There is potentially a very large tailwind on the horizon for AMSG, starting next year as directed by the PPACA (and to think I was originally opposed to this genius plan) health insurance plans must cover preventative screening colonoscopies with no out of pocket costs. This could have a very positive impact on AMSG as they are highly exposed to colonoscopy demand. Furthermore the health care reform will provide an additional 32m people with health insurance. It is likely that more people with insurance will consume more health care services which should mean more surgical procedures for companies like AMSG. Additionally the aging population of the US will provide a long term tailwind as people typically require more procedures the older they get.

Risks

  • Lower Medicare reimbursement rates, with 33% of revenue coming from Medicare this is the most tangible risk. CMS revised the payments to ASC in 2008 and the changes are currently in the process of being implemented with final rates set in 2011. After 2011 reimbursement rates will then be adjusted by CPI adjustments. The ASC rates are set to be a rate that is 65% of the corresponding rate for hospital based outpatient surgeries so the driver of ASC reimbursement rates will ultimately be the healthcare costs of the hospitals. With 32m more people hitting the system I doubt we will see hospital cost deflation.

  • Regulations prohibiting physician ownership of healthcare facilities. In the unlikely event that the US prohibited doctors from owning healthcare facilities AMSG would be responsible for buying out the ownership stakes of their partner doctors. Given the large amount of partnerships and the doctor’s high % of ownership stake it would be very difficult for AMSG to come up with this money. I think this risk is rather remote as the AMSG/physician dynamic does not violate the Stark Law which prohibits doctors from making a referral for a health service to an entity that they have financial interest in. The Stark Law prohibits against doctors referring patients for lab services, physical therapy, imaging services, medical equipment and supplies from entities that they own.
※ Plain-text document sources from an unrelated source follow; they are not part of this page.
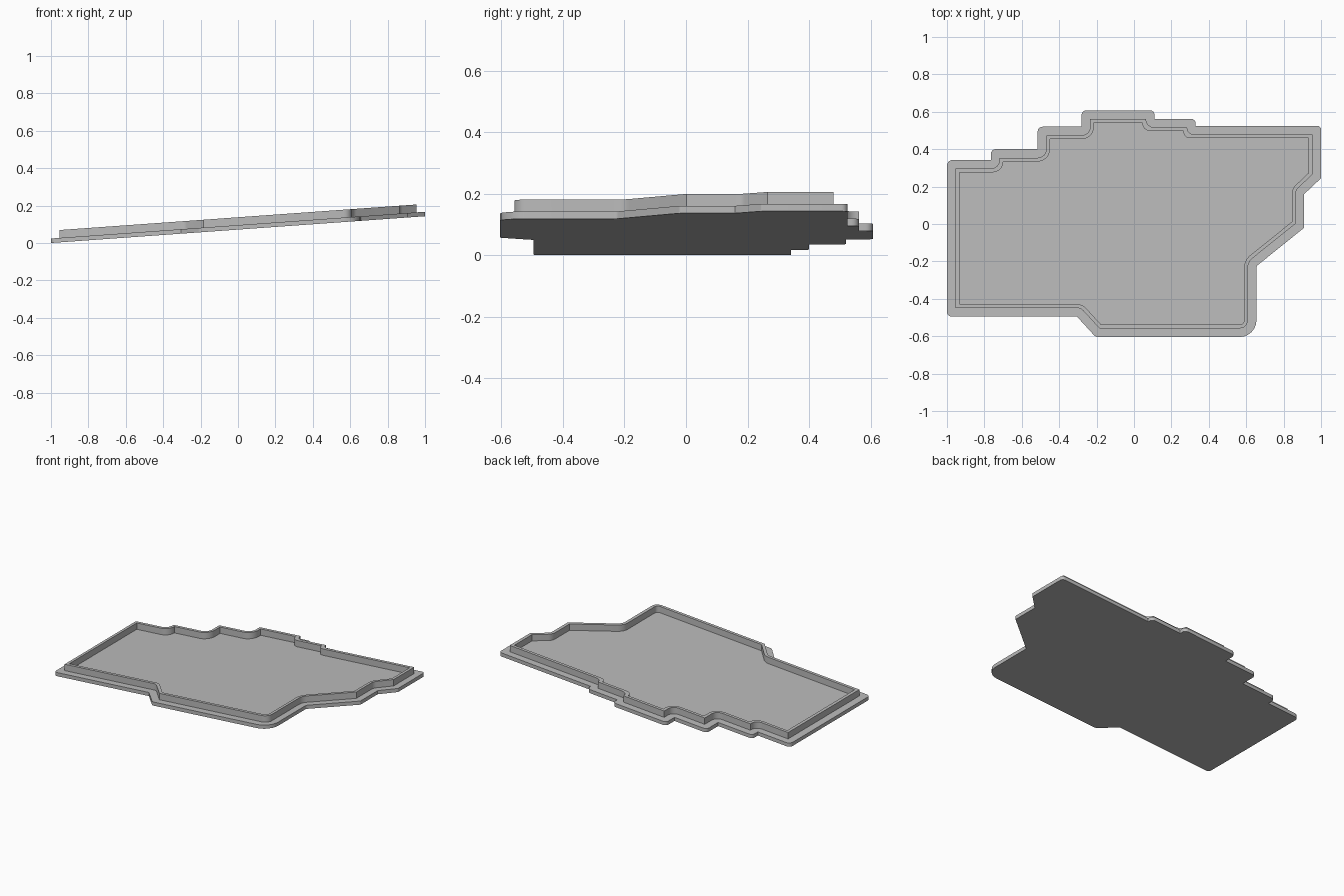
import bpy, bmesh, math
from mathutils import Vector

old = bpy.data.objects.get("Cube")
if old:
    bpy.data.objects.remove(old, do_unlink=True)

SLOPE = 0.0715      # rise of the tray per unit of x
PLATE = 0.024       # flange thickness
RIM = 0.042         # wall height above the flange
STEPS = 6           # segments per rounded corner

# Outline, counter-clockwise from above: x, y, corner radius
OUTLINE = [
    (-1, -.495, .025), (-.305, -.495, 0), (-.205, -.604, .03), (.655, -.604, .09),
    (.655, -.225, .02), (.91, -.02, .015), (.91, .16, 0), (1, .245, .01),
    (1, .525, .02), (.33, .525, 0), (.33, .562, .025), (.11, .562, 0),
    (.11, .608, .025), (-.28, .608, .025), (-.28, .52, 0), (-.515, .52, .025),
    (-.515, .4, 0), (-.765, .4, .025), (-.765, .342, 0), (-1, .342, .03),
]


def inset_outline(d):
    """Inset the outline by d, with rounded corners; constant point count."""
    n = len(OUTLINE)
    pts = [Vector(p[:2]) for p in OUTLINE]
    dirs = [(pts[(i + 1) % n] - pts[i]).normalized() for i in range(n)]
    corners, tangents, convex = [], [], []
    for i in range(n):
        a, b = dirs[i - 1], dirs[i]
        na, nb = Vector((-a.y, a.x)), Vector((-b.y, b.x))
        corners.append(pts[i] + (na + nb) * d / (1 + na.dot(nb)))
        turn = math.atan2(a.x * b.y - a.y * b.x, a.dot(b))
        r = OUTLINE[i][2]
        r = max(r - d, 0) if turn > 0 else r + d
        convex.append(turn > 0)
        tangents.append(r * math.tan(abs(turn) / 2))
    loop = []
    for i in range(n):
        c, t = corners[i], tangents[i]
        # Keep inward corner arcs within their neighbouring edges
        if not convex[i]:
            for j in (i - 1, (i + 1) % n):
                t = min(t, (corners[j] - c).length - tangents[j] - 0.001)
        a, b = dirs[i - 1], dirs[i]
        angle = math.atan2(a.x * b.y - a.y * b.x, a.dot(b))
        r = t / math.tan(abs(angle) / 2)
        side = Vector((-a.y, a.x)) * math.copysign(1, angle)
        for k in range(STEPS + 1):
            f = abs(angle) * k / STEPS
            loop.append(c - a * t + a * r * math.sin(f) + side * r * (1 - math.cos(f)))
    return loop


def loft_tray(name, rings, material):
    """Skin a stack of (inset, height) rings, capped at both ends."""
    bm = bmesh.new()
    loops = []
    for inset, z in rings:
        loops.append([bm.verts.new((p.x, p.y, z + SLOPE * (p.x + 1)))
                      for p in inset_outline(inset)])
    count = len(loops[0])
    for lower, upper in zip(loops, loops[1:]):
        for i in range(count):
            j = (i + 1) % count
            bm.faces.new((lower[i], lower[j], upper[j], upper[i]))
    bm.faces.new(loops[0][::-1])
    bm.faces.new(loops[-1])
    bmesh.ops.remove_doubles(bm, verts=bm.verts, dist=0.0002)
    bmesh.ops.recalc_face_normals(bm, faces=bm.faces)
    mesh = bpy.data.meshes.new(name)
    bm.to_mesh(mesh)
    bm.free()
    mesh.materials.append(material)
    obj = bpy.data.objects.new(name, mesh)
    bpy.context.collection.objects.link(obj)
    return obj


grey = bpy.data.materials.new("plain_grey")
grey.use_nodes = True
colour = (0.5, 0.5, 0.5, 1)
grey.diffuse_color = colour
grey.node_tree.nodes["Principled BSDF"].inputs["Base Color"].default_value = colour

# Flange underside and edge, then up over the thin rim and down to the floor
tray = loft_tray("sloped_tray", [
    (0, 0), (0, PLATE),
    (.046, PLATE), (.046, PLATE + RIM),
    (.066, PLATE + RIM), (.066, PLATE),
], grey)

bpy.ops.object.select_all(action='DESELECT')
tray.select_set(True)
bpy.context.view_layer.objects.active = tray
bpy.ops.object.shade_smooth_by_angle(angle=math.radians(25))
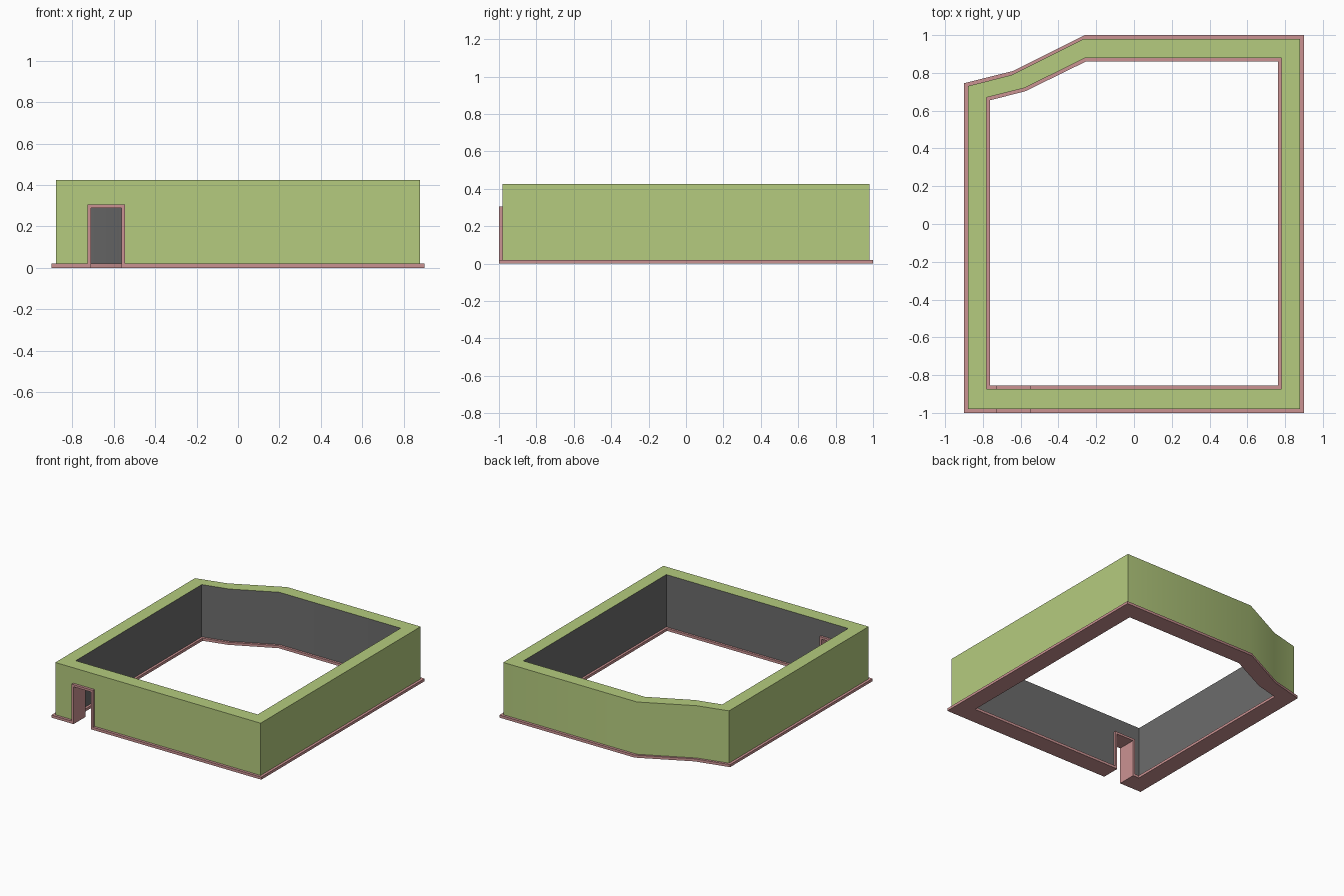
import bpy
import bmesh
import math

cube = bpy.data.objects.get("Cube")
if cube:
    bpy.data.objects.remove(cube, do_unlink=True)


def material(name, rgb):
    mat = bpy.data.materials.new(name)
    mat.use_nodes = True
    mat.diffuse_color = (*rgb, 1)
    mat.node_tree.nodes["Principled BSDF"].inputs["Base Color"].default_value = (*rgb, 1)
    return mat


green = material("wall green", (0.46, 0.60, 0.21))
gray = material("inner wall gray", (0.15, 0.15, 0.15))
pink = material("trim pink", (0.60, 0.29, 0.29))


def finish(name, bm, mats):
    bmesh.ops.recalc_face_normals(bm, faces=bm.faces)
    mesh = bpy.data.meshes.new(name)
    bm.to_mesh(mesh)
    bm.free()
    for mat in mats:
        mesh.materials.append(mat)
    obj = bpy.data.objects.new(name, mesh)
    bpy.context.collection.objects.link(obj)
    return obj


def activate(obj):
    bpy.ops.object.select_all(action="DESELECT")
    obj.select_set(True)
    bpy.context.view_layer.objects.active = obj


def ring(name, outer, inner, z0, z1, mats):
    """Closed ring between two outlines; the inner side takes the last material."""
    bm = bmesh.new()
    loops = [[bm.verts.new((x, y, z)) for x, y in line]
             for line, z in ((outer, z0), (outer, z1), (inner, z1), (inner, z0))]
    n = len(outer)
    for side in range(4):
        a, b = loops[side], loops[(side + 1) % 4]
        for i in range(n):
            j = (i + 1) % n
            face = bm.faces.new((a[i], a[j], b[j], b[i]))
            face.material_index = len(mats) - 1 if side == 2 else 0
    return finish(name, bm, mats)


def prism(name, profile, y0, y1, mats):
    """Outline in x and z, extruded from front to back."""
    bm = bmesh.new()
    face = bm.faces.new([bm.verts.new((x, y0, z)) for x, z in profile])
    moved = bmesh.ops.extrude_face_region(bm, geom=[face])["geom"]
    bmesh.ops.translate(bm, vec=(0, y1 - y0, 0),
                        verts=[v for v in moved if isinstance(v, bmesh.types.BMVert)])
    return finish(name, bm, mats)


def outline(x, front, back, bends):
    return [(-x, front), (x, front), (x, back)] + bends


# Outlines with the bent back corner
trim_out = outline(0.90, -1.0, 1.0, [(-0.26, 1.0), (-0.64, 0.81), (-0.90, 0.745)])
wall_out = outline(0.88, -0.98, 0.98, [(-0.265, 0.98), (-0.645, 0.79), (-0.88, 0.73)])
wall_in = outline(0.78, -0.873, 0.878, [(-0.26, 0.878), (-0.58, 0.72), (-0.78, 0.67)])
trim_in = outline(0.762, -0.856, 0.86, [(-0.255, 0.86), (-0.575, 0.703), (-0.762, 0.655)])
BASE, TOP = 0.02, 0.425

# Wall and base trim
walls = ring("walls", wall_out, wall_in, BASE, TOP, [green, gray])
base_trim = ring("base_trim", trim_out, trim_in, 0, BASE, [pink])

# Doorway cut
left, right, head, t = -0.727, -0.545, 0.306, 0.017
cutter = prism("doorway_cutter", [(left, -0.1), (right, -0.1), (right, head), (left, head)],
               -1.1, -0.7, [green])
cutter.hide_render = True
for obj in (walls, base_trim):
    activate(obj)
    cut = obj.modifiers.new("doorway", "BOOLEAN")
    cut.operation = "DIFFERENCE"
    cut.solver = "EXACT"
    cut.object = cutter
    bpy.ops.object.modifier_apply(modifier=cut.name)
bpy.data.objects.remove(cutter, do_unlink=True)

# Door frame lining the whole opening
frame = prism("door_frame",
              [(left, 0), (left, head), (right, head), (right, 0),
               (right - t, 0), (right - t, head - t), (left + t, head - t), (left + t, 0)],
              -1.0, -0.856, [pink])

for obj in (walls, base_trim, frame):
    activate(obj)
    bpy.ops.object.shade_smooth_by_angle(angle=math.radians(30))
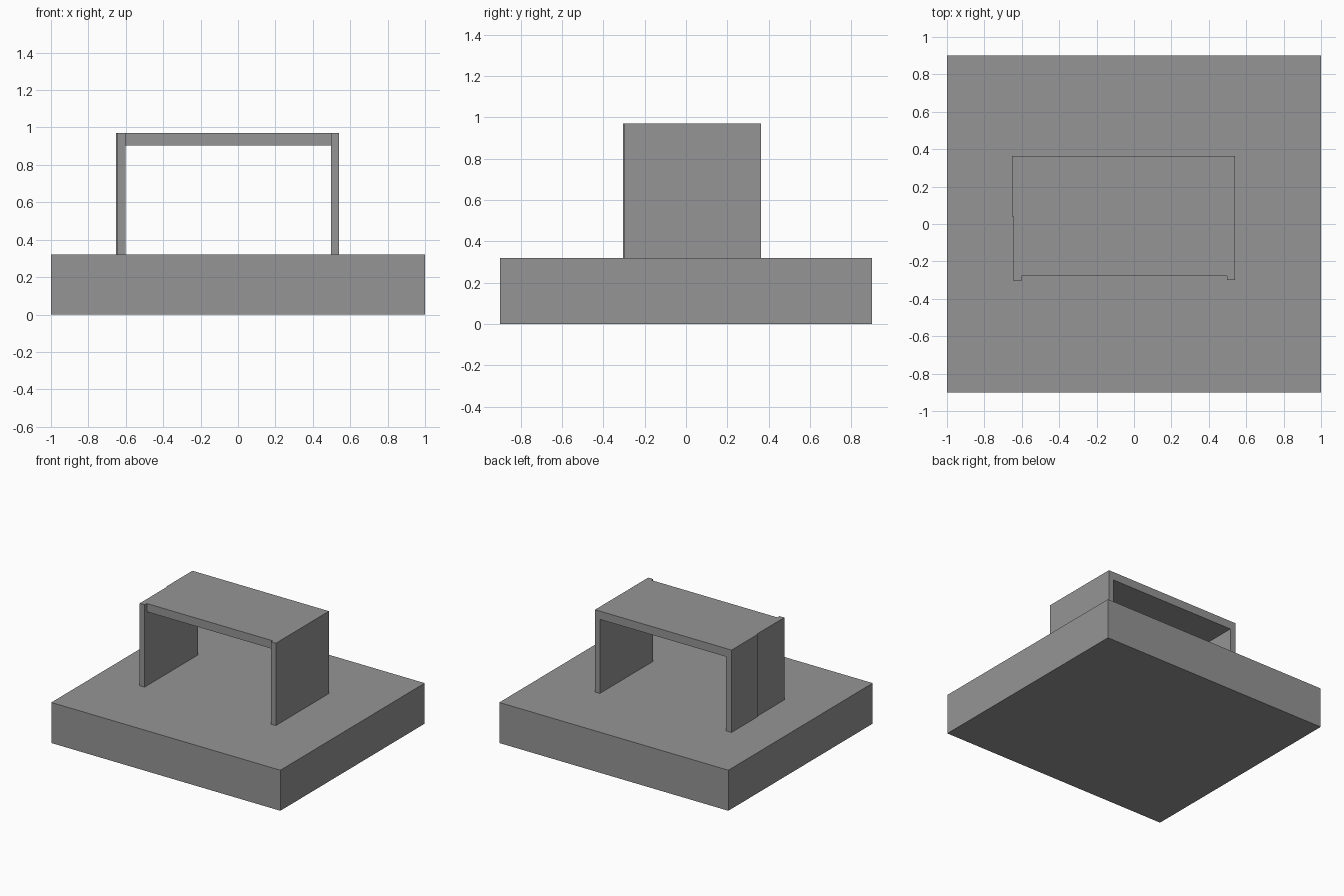
import bpy
import bmesh

if "Cube" in bpy.data.objects:
    bpy.data.objects.remove(bpy.data.objects["Cube"])

grey = bpy.data.materials.new("mid_grey")
grey.diffuse_color = (0.3, 0.3, 0.3, 1)
grey.use_nodes = True
grey.node_tree.nodes["Principled BSDF"].inputs["Base Color"].default_value = grey.diffuse_color


def prism(name, plan, z0, z1):
    """Extrude a plan outline (counter-clockwise) from z0 up to z1."""
    bm = bmesh.new()
    base = bm.faces.new([bm.verts.new((x, y, z0)) for x, y in plan])
    ext = bmesh.ops.extrude_face_region(bm, geom=[base], use_keep_orig=True)
    for v in ext["geom"]:
        if isinstance(v, bmesh.types.BMVert):
            v.co.z = z1
    bmesh.ops.recalc_face_normals(bm, faces=bm.faces)
    mesh = bpy.data.meshes.new(name)
    bm.to_mesh(mesh)
    bm.free()
    mesh.materials.append(grey)
    obj = bpy.data.objects.new(name, mesh)
    bpy.context.collection.objects.link(obj)
    return obj


def rect(x0, x1, y0, y1):
    return [(x0, y0), (x1, y0), (x1, y1), (x0, y1)]


# Thick ground slab
prism("base_slab", rect(-1, 1, -0.9, 0.9), 0, 0.32)

# Side walls, the left one with a tiny step on its outer face
prism("left_wall", [(-0.645, -0.305), (-0.602, -0.305), (-0.602, 0.363),
                    (-0.652, 0.363), (-0.652, 0.04), (-0.645, 0.04)], 0.32, 0.97)
prism("right_wall", rect(0.498, 0.54, -0.3, 0.363), 0.32, 0.97)

# Roof between the walls, set back slightly at the front
prism("roof", rect(-0.602, 0.498, -0.278, 0.363), 0.905, 0.97)
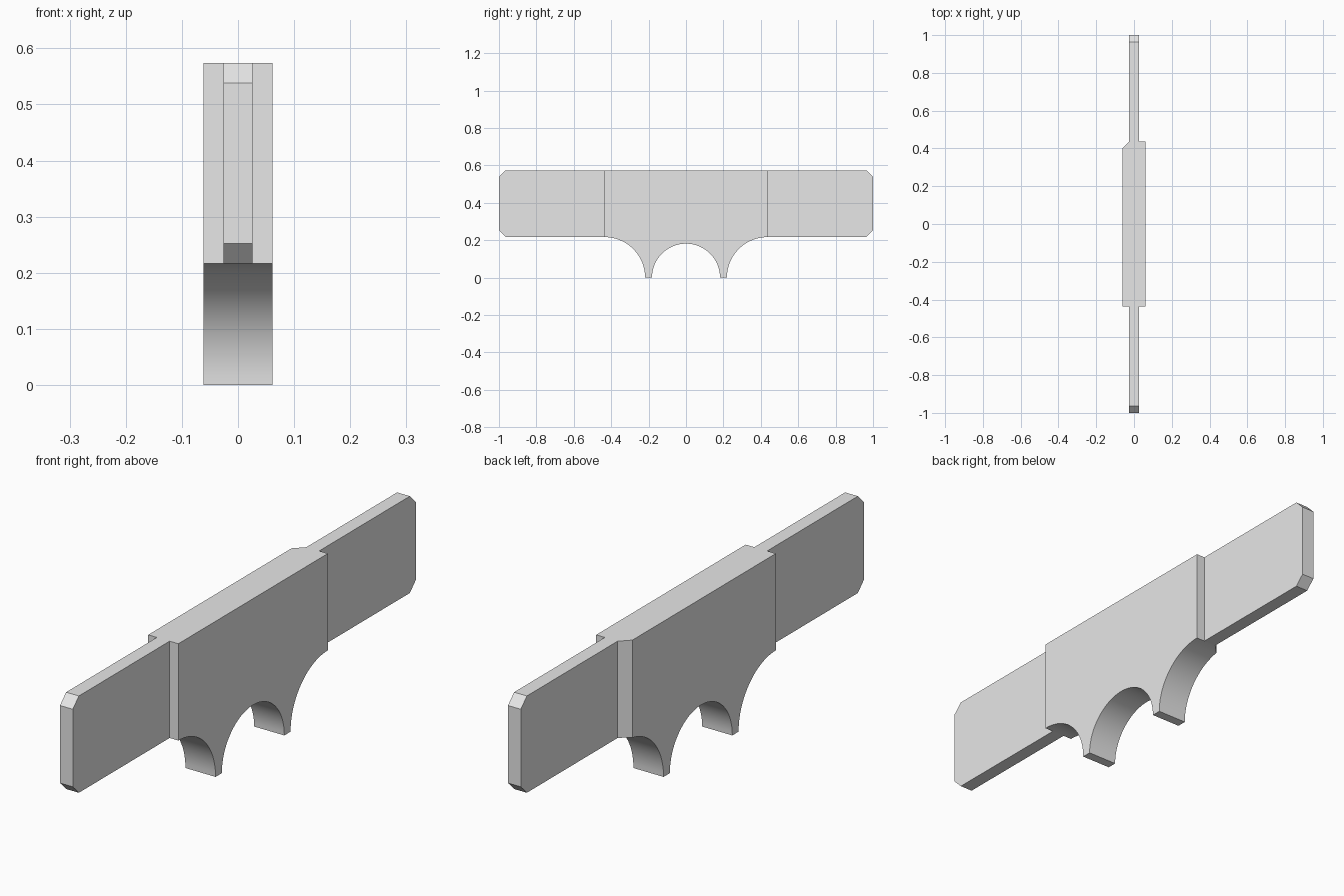
import bpy, bmesh
from math import pi, sin, cos, radians

if "Cube" in bpy.data.objects:
    bpy.data.objects.remove(bpy.data.objects["Cube"], do_unlink=True)

TOP, LOW = 0.574, 0.217       # heights of the upper and lower edges
BODY_X, BODY_Y = 0.0615, 0.4355
BAR_X, BAR_END = 0.026, 1.0
CUT = 0.0355                  # size of every corner cut
ARCH_R = 0.182                # radius of the middle arch

grey = bpy.data.materials.new("light grey")
grey.use_nodes = True
colour = (0.8, 0.8, 0.8, 1)
grey.diffuse_color = colour
grey.node_tree.nodes["Principled BSDF"].inputs["Base Color"].default_value = colour


def arc(centre, radius, start, end, steps):
    """Points (y, z) along an arc centred on the ground."""
    angles = [start + (end - start) * i / steps for i in range(steps + 1)]
    return [(centre + radius * cos(a), radius * sin(a)) for a in angles]


def slab(name, profile, half_width, trim=None):
    """Extrude a y-z profile across x, optionally trimming one upright corner."""
    bm = bmesh.new()
    face = bm.faces.new([bm.verts.new((-half_width, y, z)) for y, z in profile])
    new = bmesh.ops.extrude_face_region(bm, geom=[face])["geom"]
    moved = [v for v in new if isinstance(v, bmesh.types.BMVert)]
    bmesh.ops.translate(bm, verts=moved, vec=(2 * half_width, 0, 0))
    if trim:
        point, normal = trim
        cut = bmesh.ops.bisect_plane(bm, geom=bm.verts[:] + bm.edges[:] + bm.faces[:],
                                     dist=1e-5, plane_co=point, plane_no=normal,
                                     clear_outer=True)["geom_cut"]
        edges = [e for e in cut if isinstance(e, bmesh.types.BMEdge)]
        bmesh.ops.holes_fill(bm, edges=edges, sides=0)
    bmesh.ops.recalc_face_normals(bm, faces=bm.faces[:])
    mesh = bpy.data.meshes.new(name)
    bm.to_mesh(mesh)
    bm.free()
    mesh.materials.append(grey)
    obj = bpy.data.objects.new(name, mesh)
    bpy.context.collection.objects.link(obj)
    return obj


# Thick centre body: two legs between a middle arch and two quarter arches
profile = [(-BODY_Y, TOP)]
profile += arc(-BODY_Y, LOW, pi / 2, 0, 20)
profile += arc(0, ARCH_R, pi, 0, 40)
profile += arc(BODY_Y, LOW, pi, pi / 2, 20)
profile += [(BODY_Y, TOP)]
body = slab("centre_body", profile, BODY_X, trim=((-BAR_X, BODY_Y, 0), (-1, 1, 0)))

# Thin end bars with cut outer corners
for name, side in (("front_bar", -1), ("back_bar", 1)):
    outline = [(BODY_Y, LOW), (BAR_END - CUT, LOW), (BAR_END, LOW + CUT),
               (BAR_END, TOP - CUT), (BAR_END - CUT, TOP), (BODY_Y, TOP)]
    slab(name, [(side * y, z) for y, z in outline], BAR_X)

# Smooth arches, crisp edges elsewhere
bpy.ops.object.select_all(action='DESELECT')
body.select_set(True)
bpy.context.view_layer.objects.active = body
bpy.ops.object.shade_smooth_by_angle(angle=radians(30))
  • A double dip recession impairs procedure volume as more people defer elective or preventative procedures due to economic hardship or loss of insurance.

Disclosure: Long AMSG

Source: AmSurg: Just What the Doctor Ordered